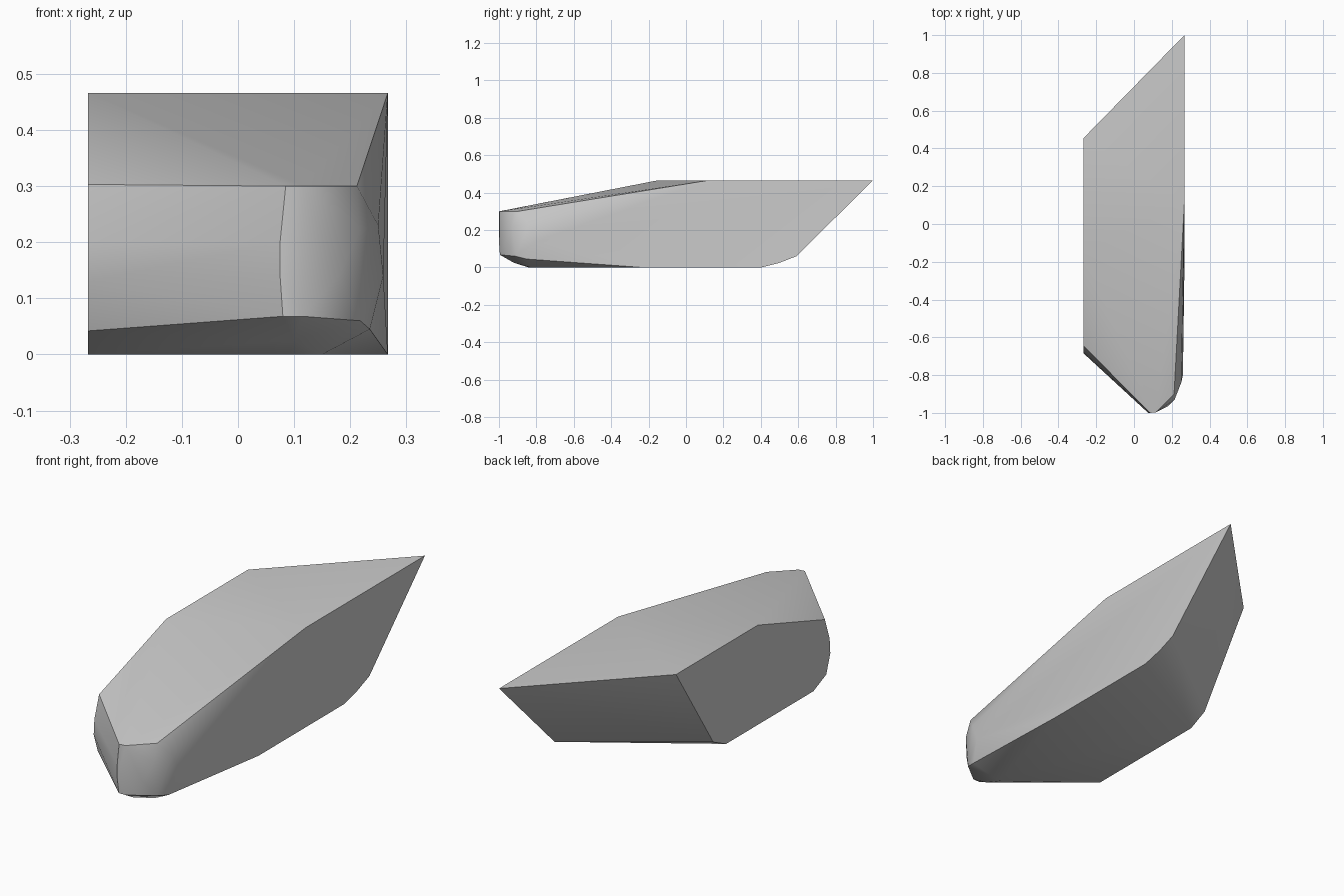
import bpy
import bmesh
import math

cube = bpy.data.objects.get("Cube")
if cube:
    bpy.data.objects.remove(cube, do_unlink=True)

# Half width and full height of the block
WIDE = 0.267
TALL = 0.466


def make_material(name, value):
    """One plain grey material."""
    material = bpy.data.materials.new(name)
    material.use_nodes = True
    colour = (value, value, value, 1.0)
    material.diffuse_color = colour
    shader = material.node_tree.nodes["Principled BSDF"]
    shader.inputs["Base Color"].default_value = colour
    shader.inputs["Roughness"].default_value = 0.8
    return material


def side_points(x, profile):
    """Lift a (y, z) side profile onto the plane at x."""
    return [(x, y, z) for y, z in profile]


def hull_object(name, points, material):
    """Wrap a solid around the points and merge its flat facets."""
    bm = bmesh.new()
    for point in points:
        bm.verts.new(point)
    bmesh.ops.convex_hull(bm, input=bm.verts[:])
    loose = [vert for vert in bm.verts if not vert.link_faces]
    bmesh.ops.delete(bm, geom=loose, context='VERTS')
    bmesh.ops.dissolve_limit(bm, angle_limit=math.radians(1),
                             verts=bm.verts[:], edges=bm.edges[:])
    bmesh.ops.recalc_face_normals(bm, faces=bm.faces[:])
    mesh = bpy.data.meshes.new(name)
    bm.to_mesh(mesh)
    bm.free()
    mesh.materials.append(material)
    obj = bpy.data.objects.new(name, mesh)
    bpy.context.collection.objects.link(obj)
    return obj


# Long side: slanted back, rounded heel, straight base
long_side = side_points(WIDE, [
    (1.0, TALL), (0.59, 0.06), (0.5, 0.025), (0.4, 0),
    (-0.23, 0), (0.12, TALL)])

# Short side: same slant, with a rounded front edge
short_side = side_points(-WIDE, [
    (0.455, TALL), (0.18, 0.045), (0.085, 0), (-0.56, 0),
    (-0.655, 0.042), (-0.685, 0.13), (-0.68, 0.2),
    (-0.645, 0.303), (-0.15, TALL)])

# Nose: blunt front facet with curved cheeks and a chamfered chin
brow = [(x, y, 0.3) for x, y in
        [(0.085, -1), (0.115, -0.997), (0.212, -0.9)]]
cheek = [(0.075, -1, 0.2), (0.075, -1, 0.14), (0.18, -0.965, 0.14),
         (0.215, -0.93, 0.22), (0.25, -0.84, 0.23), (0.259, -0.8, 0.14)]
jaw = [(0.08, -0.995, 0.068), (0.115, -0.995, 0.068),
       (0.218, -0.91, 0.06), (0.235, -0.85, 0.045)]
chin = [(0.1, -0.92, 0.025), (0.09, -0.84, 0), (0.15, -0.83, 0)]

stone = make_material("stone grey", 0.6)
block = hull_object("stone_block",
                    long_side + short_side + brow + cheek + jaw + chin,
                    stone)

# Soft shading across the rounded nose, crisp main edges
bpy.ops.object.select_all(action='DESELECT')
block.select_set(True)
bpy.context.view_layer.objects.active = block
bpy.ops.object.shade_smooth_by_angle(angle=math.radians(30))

..............................

PROBLEM STATEMENT: Copy only this part of the entries above: the line with "(y, z) side", the line with "bmesh.ops.convex_hull(bm, input=bm.verts[:])", and the lines between, all exactly as written.

EXERCISE RESULT:
    """Lift a (y, z) side profile onto the plane at x."""
    return [(x, y, z) for y, z in profile]


def hull_object(name, points, material):
    """Wrap a solid around the points and merge its flat facets."""
    bm = bmesh.new()
    for point in points:
        bm.verts.new(point)
    bmesh.ops.convex_hull(bm, input=bm.verts[:])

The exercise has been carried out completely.